The degradative autophagy pathway clears a variety of toxic waste from cells, including misfolded proteins and defective mitochondria. These two types of cellular trash accumulate in neurons from Parkinson's patients, suggesting that autophagy could be impaired in these cells. A commonly aggregated protein in Parkinson's disease is α-synuclein, whose gene is often mutated or overexpressed in familial forms of the illness. Winslow et al. found that excess α-synuclein inhibits autophagy by blocking formation of the autophagosome—the double-membraned vesicle that engulfs cytoplasmic garbage and delivers it to lysosomes for destruction.
A previous study showed that α-synuclein inhibits Rab1a, a small GTPase that controls secretory transport from the ER to the Golgi. Winslow et al. found that Rab1a knockdown also impaired autophagosome formation whereas overexpression of the GTPase reversed the inhibitory effects of α-synuclein on autophagy.
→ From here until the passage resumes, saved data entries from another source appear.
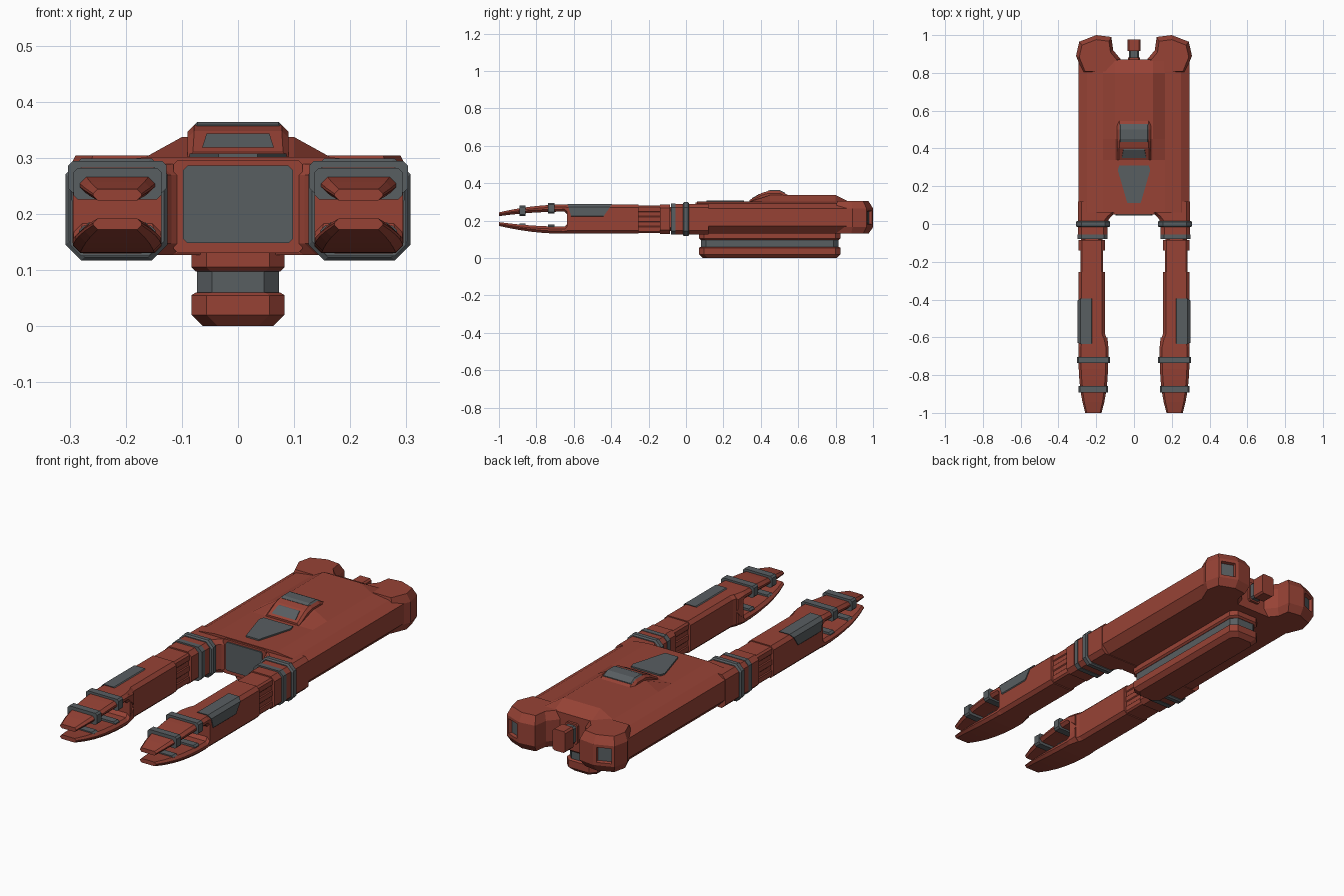
import bpy, bmesh
from mathutils import Vector

if "Cube" in bpy.data.objects:
    bpy.data.objects.remove(bpy.data.objects["Cube"], do_unlink=True)

# Shared levels: arm side, underside, arm top and the height between the jaws
SIDE, UNDER, TOP = 0.294, 0.13, 0.286
MIDDLE = (UNDER + TOP) / 2


def material(name, rgb):
    made = bpy.data.materials.new(name)
    made.use_nodes = True
    made.diffuse_color = (*rgb, 1)
    made.node_tree.nodes["Principled BSDF"].inputs["Base Color"].default_value = (*rgb, 1)
    return made


RED = material("brick red", (0.31, 0.055, 0.036))
GREY = material("slate grey", (0.098, 0.112, 0.12))


def loft(name, rings, colour=RED, mirror=False, opening=None):
    """Skin equal-length point rings, cap the ends, optionally recess one face."""
    bm = bmesh.new()
    rows = [[bm.verts.new(point) for point in ring] for ring in rings]
    for near, far in zip(rows, rows[1:]):
        for i in range(len(near)):
            bm.faces.new((near[i - 1], near[i], far[i], far[i - 1]))
    bm.faces.new(rows[0])
    bm.faces.new(rows[-1])
    bmesh.ops.recalc_face_normals(bm, faces=bm.faces)
    if opening:
        bm.normal_update()
        face = max(bm.faces, key=lambda f: f.normal.dot(Vector(opening)))
        bmesh.ops.inset_region(bm, faces=[face], thickness=0.02)
        bmesh.ops.inset_region(bm, faces=[face], thickness=0.005, depth=-0.015)
        face.material_index = 1
    mesh = bpy.data.meshes.new(name)
    bm.to_mesh(mesh)
    bm.free()
    mesh.materials.append(colour)
    if opening:
        mesh.materials.append(GREY)
    part = bpy.data.objects.new(name, mesh)
    bpy.context.scene.collection.objects.link(part)
    if mirror:
        part.modifiers.new("Mirror", 'MIRROR').use_mirror_merge = False


def both_sides(half, make_point):
    """Close a half outline by reflecting it across the centre plane."""
    return ([make_point(a, b) for a, b in half]
            + [make_point(-a, b) for a, b in reversed(half)])


def section(y, width, low, high, x=0, cut=0.02, lean=0):
    """Upright rectangle with cut corners; lean shifts y with height."""
    cut = min(cut, (high - low) * 0.4)
    half = [(width / 2 - cut, low), (width / 2, low + cut),
            (width / 2, high - cut), (width / 2 - cut, high)]
    return both_sides(half, lambda a, z: (x + a, y + lean * (z - low), z))


def arm_section(y, width, grow=0, cut=0.02):
    """Section flush with the outer side of the arm, enlarged all round by grow."""
    return section(y, width + 2 * grow, UNDER - grow, TOP + grow,
                   x=SIDE - width / 2, cut=cut)


def arm_block(name, front, back, width, grow, colour=RED):
    loft(name, [arm_section(y, width, grow) for y in (front, back)], colour, mirror=True)


def block(name, front, back, width, low, high, colour=RED, x=0, mirror=False):
    loft(name, [section(y, width, low, high, x=x, cut=0.008) for y in (front, back)],
         colour, mirror)


# Main hull: symmetric sections with a raised centre deck
def hull_section(y, rise):
    edge = TOP + 0.005
    half = [(0.1, edge + 0.01 + rise), (0.165, edge + 0.01), (0.25, edge),
            (SIDE, edge - 0.025), (SIDE, UNDER + 0.04), (0.255, UNDER)]
    return both_sides(half, lambda x, z: (x, y, z))


DECK = 0.036
loft("hull", [hull_section(y, rise) for y, rise in
              ((0.06, 0), (0.34, 0), (0.45, DECK), (0.8, DECK), (0.87, 0))])

# Shoulders flare inwards to join the hull to the arms
FLARE = 0.06
shoulder = [arm_section(FLARE * t, 0.15 + 0.045 * max(t, 0) ** 2, 0.003)
            for t in (-1, 0, 0.4, 0.7, 1, 2)]
loft("shoulder", shoulder, mirror=True)

# Front panel between the arms
block("front_panel_frame", FLARE - 0.01, FLARE + 0.01, 0.23, UNDER, TOP + 0.01)
block("front_panel", FLARE - 0.016, FLARE, 0.196, UNDER + 0.018, TOP, GREY)

# Rear lugs: plan outline stacked in height, with recessed openings
LUG = [(0.06, 0.86), (0.11, 0.92), (0.12, 0.99), (0.2, 1),
       (0.29, 0.965), (0.307, 0.89), (0.27, 0.8), (0.1, 0.8)]


def lug_outline(z, scale):
    centre = Vector((0.2, 0.85))
    return [(*centre.lerp(Vector(point), scale), z) for point in LUG]


loft("rear_lug", [lug_outline(UNDER, 0.84), lug_outline(UNDER + 0.035, 1),
                  lug_outline(TOP - 0.02, 1), lug_outline(TOP + 0.018, 0.84)],
     mirror=True, opening=(0.4, 1, 0))

# Small tail post between the lugs
block("tail_post_neck", 0.86, 0.925, 0.052, 0.18, 0.262, GREY)
block("tail_post_collar", 0.87, 0.882, 0.064, 0.172, 0.27)
block("tail_post", 0.915, 0.978, 0.068, 0.168, 0.272)


# Keel: layers of a long octagonal outline, each shrunk by a margin
def keel_outline(z, shrink):
    wide, front, back, cut = 0.083 - shrink, 0.07 + shrink, 0.825 - shrink, 0.027
    half = [(wide - cut, front), (wide, front + cut), (wide, back - cut), (wide - cut, back)]
    return both_sides(half, lambda x, y: (x, y, z))


def keel_layer(name, layers, colour=RED):
    loft(name, [keel_outline(z, shrink) for z, shrink in layers], colour)


keel_layer("keel_base", [(0, 0.02), (0.02, 0), (0.055, 0), (0.06, 0.008)])
keel_layer("keel_core", [(0.05, 0.01), (0.11, 0.01)], GREY)
keel_layer("keel_top", [(0.097, 0.008), (0.105, 0), (UNDER + 0.01, 0)])

# Dorsal panel, a thin tapered plate on the deck
panel = [(0.035, 0.11), (0.086, 0.285), (0.078, 0.31)]
loft("dorsal_panel", [both_sides(panel, lambda x, y: (x, y, z)) for z in (0.295, 0.308)], GREY)

# Hood with a grey window and cap
CREST = 0.358
loft("hood", [section(y, 0.18, TOP, CREST - drop, cut=0.012) for y, drop in
              ((0.34, 0.048), (0.405, 0.01), (0.44, 0), (0.5, 0), (0.55, 0.023))])
window = [(0.064, 0.318), (0.056, 0.343)]
loft("hood_window", [both_sides(window, lambda x, z: (x, start + 1.7 * (z - TOP), z))
                     for start in (0.295, 0.31)], GREY)
loft("hood_cap", [section(y, 0.158, CREST - 0.025, CREST + lift, cut=0.007) for y, lift in
                  ((0.435, 0), (0.45, 0.006), (0.5, 0.006), (0.53, -0.01))], GREY)

# Arm: bands, collar and wrist rails
WRIST = 0.14
loft("shoulder_band", [arm_section(y, 0.155, grow, cut=0.028) for y, grow in
                       ((-0.017, 0.007), (-0.01, 0.013), (0.01, 0.013), (0.017, 0.007))],
     GREY, mirror=True)
arm_block("thin_band", -0.08, -0.055, 0.15, 0.005, GREY)
arm_block("arm_collar", -0.14, -0.085, WRIST, 0.001)
arm_block("wrist", -0.28, -0.05, WRIST, -0.014)
for label, offset in (("lower", -0.053), ("middle", 0), ("upper", 0.053)):
    level = MIDDLE + offset
    block("wrist_rail_" + label, -0.27, -0.13, WRIST - 0.02, level - 0.02, level + 0.02,
          x=SIDE - WRIST / 2, mirror=True)

# Forearm, widening inwards before the claw
WIDE = 0.158
loft("forearm", [arm_section(y, width, cut=0.016) for y, width in
                 ((-0.255, WRIST), (-0.58, WRIST), (-0.635, WIDE))], mirror=True)

# Wrapped grey panel on the outer top edge of the forearm
loft("forearm_panel", [section(y, 0.088, 0.21, TOP + 0.004, x=SIDE - 0.04, cut=0.016, lean=lean)
                       for y, lean in ((-0.61, -0.3), (-0.45, 0.7))], GREY, mirror=True)


# Claw jaws: one tapering rule, used above and below the middle
JAW_X = 0.215


def jaw_section(t, side):
    inner = MIDDLE + side * (0.04 - 0.024 * t * t)
    outer = MIDDLE + side * (TOP - MIDDLE - 0.042 * t * t)
    return section(-0.65 - 0.35 * t, WIDE - 0.072 * t ** 3, min(inner, outer),
                   max(inner, outer), x=JAW_X, cut=0.013)


for label, side in (("upper", 1), ("lower", -1)):
    root = section(-0.6, WIDE - 0.01, MIDDLE - 0.01, TOP, x=JAW_X)
    if side < 0:
        root = section(-0.6, WIDE - 0.01, UNDER, MIDDLE + 0.01, x=JAW_X)
    steps = [jaw_section(i / 6, side) for i in range(7)]
    loft(label + "_jaw", [root] + steps, mirror=True)

# Grey bands round the upper jaw and grip pads on the lower jaw
for label, y, width, drop in (("rear", -0.72, 0.176, 0), ("front", -0.874, 0.157, 0.012)):
    back = y + 0.017
    block("jaw_band_" + label, y - 0.017, back, width, 0.238 - drop, 0.294 - drop,
          GREY, x=JAW_X, mirror=True)
    block("grip_pad_" + label, y - 0.017, back, width - 0.04, 0.15, 0.179 + drop / 2,
          GREY, x=JAW_X, mirror=True)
Depleting other Rab proteins involved in ER to Golgi transport failed to block autophagy however, suggesting that Rab1a has a specialized role in autophagosome biogenesis. This function is important at an early step in the pathway: an abundance of α-synuclein or lack of Rab1a mislocalized an early acting part of the autophagy machinery called Atg9 and blocked the formation of putative autophagosome precursors known as omegasomes.
Compromising autophagy in this way could enhance the gradual accumulation of toxic proteins and dysfunctional mitochondria, sensitizing neurons to cell death. Senior author David Rubinsztein now wants to investigate how α-synuclein inhibits Rab1a and how this impairs autophagosome formation. BS